by Andy Lyons
Following a year and a half of touring in support of the platinum-selling album “White Pony,” Deftones took a two-month break before heading into the studio to produce their eponymous fourth album released 11 years ago.
“Deftones” was the last album produced by Terry Date, who had worked with the band since their first album, because of the ridiculous amount of time spent in the studio. They took considerable amounts of time to write and record music, and lacked material when they entered the studio. A few of the songs on the album were written while the group was in the studio.
Despite a total production time of 12 months and a bill of roughly $2.5 million (because the band was fined by label Maverick Records for missing deadlines), the group put together one of their heaviest and most memorable albums. The album, released May 20, 2003, entered the Billboard 200 at No. 2, sold 167,000 copies in its first week and remained in the Billboard top 100 for nine weeks supported by the first single, “Minerva.”
Reviews for the record were mainly positive, the heavy sound garnering praise for the originality while most of the “nu-metal” scene was dying out. Album reviewer Stephen Thomas Erlewine wrote that “Hexagram,” the album’s first track, “hits hard – harder than they ever have, revealing how mushy Staind is, or how toothless Linkin Park is.”
Chino Moreno’s lyrics are some of the best on this album, even standing up against newer releases. He is rather well-known for the duality of a lot of the lyrics, and most songs on this album allow for multiple interpretations by the listener. He truly shows his range with his singing as well – the growls, high-pitched screams, and melodies are carried by the fact he had vocal lessons after damaging his vocal chords during the band’s 2001 summer tour.
Musically, the album is a lot heavier than “White Pony.” From the opening riff of “Hexagram,” the album is a heavy metal journey. The song sets the tone for the rest of the album with thundering bass hits to soft melodies. The song was the second single off the album, and the video was well received and had significant rotation on MTV’s “Headbanger’s Ball” and Fuse’s “Uranium.”
There is an abundance of distortion with guitarist Stephen Carpenter’s sound, with late bassist Chi Cheng picking up the role of the rhythm, most notably on the album’s fifth track, the mournful “Deathblow.” It doesn’t take away from the music; in fact, it makes it that much easier to get involved with. Cheng and drummer Abe Cunningham really bring the thunder with this bass-heavy album, especially with the visceral “When Girls Telephone Boys.”
The track features heavy distortion on Moreno’s vocals, which come off as an almost guttural scream. The drum work and guitars glue together what is probably the heaviest song in Deftones’ entire repertoire.
Band DJ Frank Delgado comes off the turntable and plays both the synthesizer and keyboards on the album, making synth-heavy “Lucky You” a song that gives listeners a brief reprieve from the assaulting sound of the rest of the album.
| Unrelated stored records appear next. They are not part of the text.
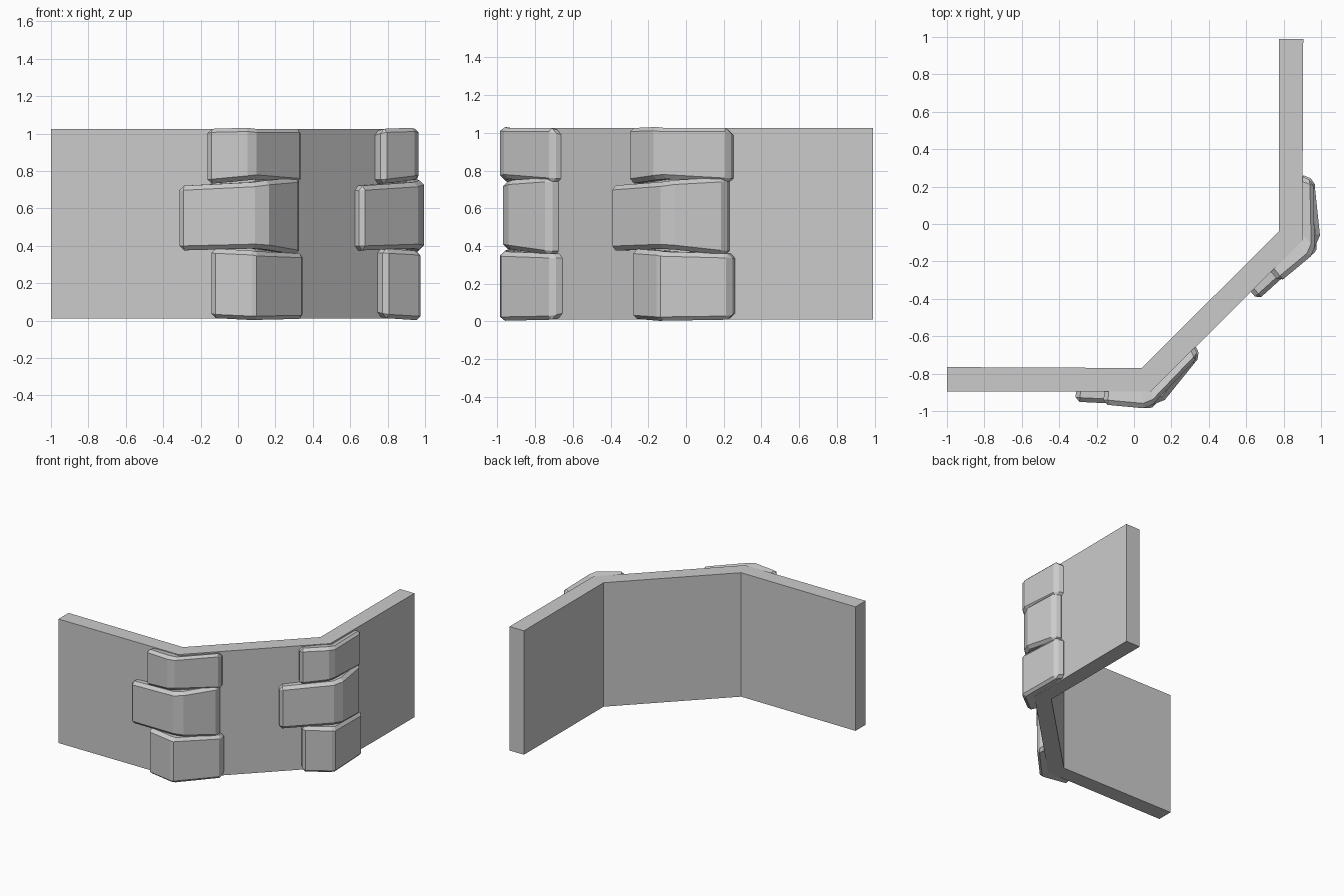
import bpy, bmesh, math
from mathutils import Vector, Matrix

cube = bpy.data.objects.get("Cube")
if cube:
    bpy.data.objects.remove(cube, do_unlink=True)

grey = bpy.data.materials.new("stone grey")
grey.use_nodes = True
colour = (0.6, 0.6, 0.6, 1)
grey.diffuse_color = colour
grey.node_tree.nodes["Principled BSDF"].inputs["Base Color"].default_value = colour


def finish(name, bm):
    bmesh.ops.recalc_face_normals(bm, faces=bm.faces)
    mesh = bpy.data.meshes.new(name)
    bm.to_mesh(mesh)
    bm.free()
    mesh.materials.append(grey)
    obj = bpy.data.objects.new(name, mesh)
    bpy.context.scene.collection.objects.link(obj)
    return obj


# Wall: bent plan extruded upwards
plan = [(-1, -0.895), (0.09, -0.895), (0.9, -0.09), (0.905, 0.99),
        (0.775, 0.99), (0.775, -0.04), (0.04, -0.77), (-1, -0.765)]
bm = bmesh.new()
low = [bm.verts.new((x, y, 0.01)) for x, y in plan]
high = [bm.verts.new((x, y, 1.025)) for x, y in plan]
n = len(plan)
for i in range(n):
    j = (i + 1) % n
    bm.faces.new((low[i], low[j], high[j], high[i]))
# Caps are split into three convex pieces, one per wall run
for ring in (low, high):
    for i in range(3):
        bm.faces.new((ring[i], ring[i + 1], ring[n - 2 - i], ring[n - 1 - i]))
finish("wall", bm)


def stone(name, columns, move, back_low=0, back_high=0):
    """Block folded round the corner; each column is x, y, bottom, top."""
    backs = [(columns[0][0] + 0.01, -0.84), (0.04, -0.83), (0.10, -0.84),
             (columns[3][0] - 0.035, columns[3][1] + 0.08)]
    bm = bmesh.new()
    rings = []
    for (x, y, z0, z1), (bx, by) in zip(columns, backs):
        corners = [(x, y, z0), (x, y, z1),
                   (bx, by, z1 + back_high), (bx, by, z0 + back_low)]
        rings.append([bm.verts.new(move @ Vector(c)) for c in corners])
    for a, b in zip(rings, rings[1:]):
        for i in range(4):
            j = (i + 1) % 4
            bm.faces.new((a[i], a[j], b[j], b[i]))
    bm.faces.new(rings[0])
    bm.faces.new(rings[-1])
    obj = finish(name, bm)
    bevel = obj.modifiers.new("chipped edges", 'BEVEL')
    bevel.width = 0.024
    bevel.segments = 1
    bevel.limit_method = 'ANGLE'
    bevel.angle_limit = math.radians(55)


# Corner stones: the second stack is the first turned by an eighth
turn = (Matrix.Translation((0.913, -0.085, 0)) @ Matrix.Rotation(math.pi / 4, 4, 'Z')
        @ Matrix.Translation((-0.09, 0.9, 0)))
for side, move in (("right", Matrix()), ("left", turn)):
    stone(side + "_bottom_stone",
          [(-0.145, -0.96, 0.01, 0.385), (0.075, -0.985, 0, 0.375),
           (0.10, -0.98, 0, 0.37), (0.355, -0.71, 0.005, 0.36)], move, back_low=0.02)
    stone(side + "_middle_stone",
          [(-0.315, -0.95, 0.375, 0.72), (0.09, -0.97, 0.385, 0.74),
           (0.165, -0.94, 0.38, 0.75), (0.335, -0.73, 0.35, 0.765)], move)
    stone(side + "_top_stone",
          [(-0.165, -0.965, 0.73, 1.03), (0.05, -0.985, 0.75, 1.035),
           (0.10, -0.965, 0.755, 1.03), (0.345, -0.71, 0.735, 1.03)], move, back_high=-0.025)
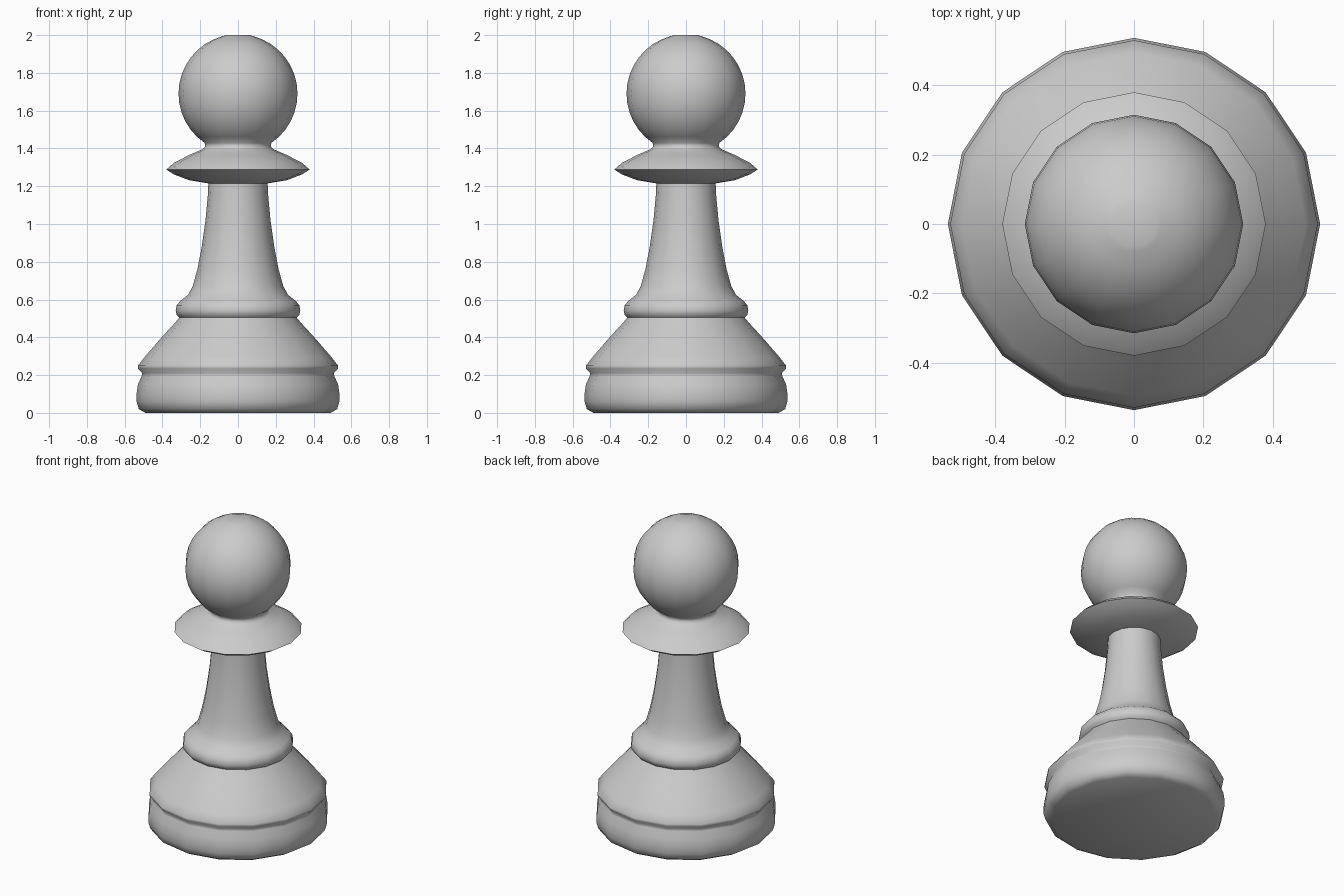
import bpy, bmesh, math

if "Cube" in bpy.data.objects:
    bpy.data.objects.remove(bpy.data.objects["Cube"])

SIDES = 16

# Profile sections (radius, height), bottom to top
base = [(0, 0), (0.49, 0.0), (0.525, 0.02), (0.537, 0.06), (0.537, 0.10), (0.53, 0.15),
        (0.51, 0.195), (0.507, 0.21), (0.53, 0.235), (0.53, 0.25), (0.495, 0.295),
        (0.40, 0.405), (0.335, 0.475), (0.31, 0.505)]
ring = [(0.325, 0.52), (0.33, 0.54), (0.325, 0.57), (0.305, 0.593)]
stem = [(0.265, 0.625), (0.24, 0.67), (0.215, 0.76), (0.192, 0.88), (0.172, 1.02),
        (0.16, 1.15), (0.157, 1.215)]
collar = [(0.26, 1.232), (0.34, 1.263), (0.38, 1.288), (0.34, 1.323), (0.26, 1.365),
          (0.19, 1.395), (0.175, 1.41)]

# Ball head, finished with a small flat button on top
R, CZ = 0.315, 1.69
head = [(R * math.cos(a), CZ + R * math.sin(a))
        for a in (math.radians(-56 + 131 * i / 14) for i in range(15))]
tip = [(0.065, 2.0), (0, 2.0)]

# Turn the profile around the vertical axis
bm = bmesh.new()
verts = [bm.verts.new((r, 0, z)) for r, z in base + ring + stem + collar + head + tip]
edges = [bm.edges.new(pair) for pair in zip(verts, verts[1:])]
bmesh.ops.spin(bm, geom=verts + edges, cent=(0, 0, 0), axis=(0, 0, 1),
               angle=math.tau, steps=SIDES)
bmesh.ops.remove_doubles(bm, verts=bm.verts, dist=1e-4)
bmesh.ops.recalc_face_normals(bm, faces=bm.faces)
mesh = bpy.data.meshes.new("chess_pawn")
bm.to_mesh(mesh)
bm.free()

pawn = bpy.data.objects.new("chess_pawn", mesh)
bpy.context.collection.objects.link(pawn)
bpy.context.view_layer.objects.active = pawn
pawn.select_set(True)
bpy.ops.object.shade_smooth_by_angle(angle=math.radians(80))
The group also used a grand piano and a toy piano with “Anniversary of an Uninteresting Event,” which is the slowest and most melodic on the album. The opening chords with thundering bass crashes give listeners an instant lump in the throat, and Moreno’s mournful tone brings the song home. It’s easily one of the most melancholy yet beautiful songs, and of course with large duality in the lyrics listeners can interpret the meaning of the song in a way that really personifies it.
Most of the songs on the album have a heavy feel, yet Moreno’s melodies make them songs any music lover can enjoy. Most notably is “Minerva,” the first single of the album. The soft touch of vocals and guitar slow the song down, yet the droning bass work keeps it feeling like it belongs on the album.
The album’s final track, “Moana,” has become the go-to “driving home from an awesome day” track in my musical library. From the opening guitar riff it’s a song that builds and builds until finally releasing with Moreno’s vocals into a masterpiece of a song that encompasses the entirety of the album.
Overall, “Deftones” is a really eclectic album. The songs span across a range of emotions and genres, giving testament to the band’s range. The musicianship and Moreno’s vocals are tuned together into a beautiful album. In an age where artists slap together junk songs around two or three singles, it’s refreshing to pick up an album like this one where every song could be one of those singles. Being the follow-up to their most commercially successful album, Deftones put on a masterful display of a band that would stand the test of time and still be producing albums 11 years later.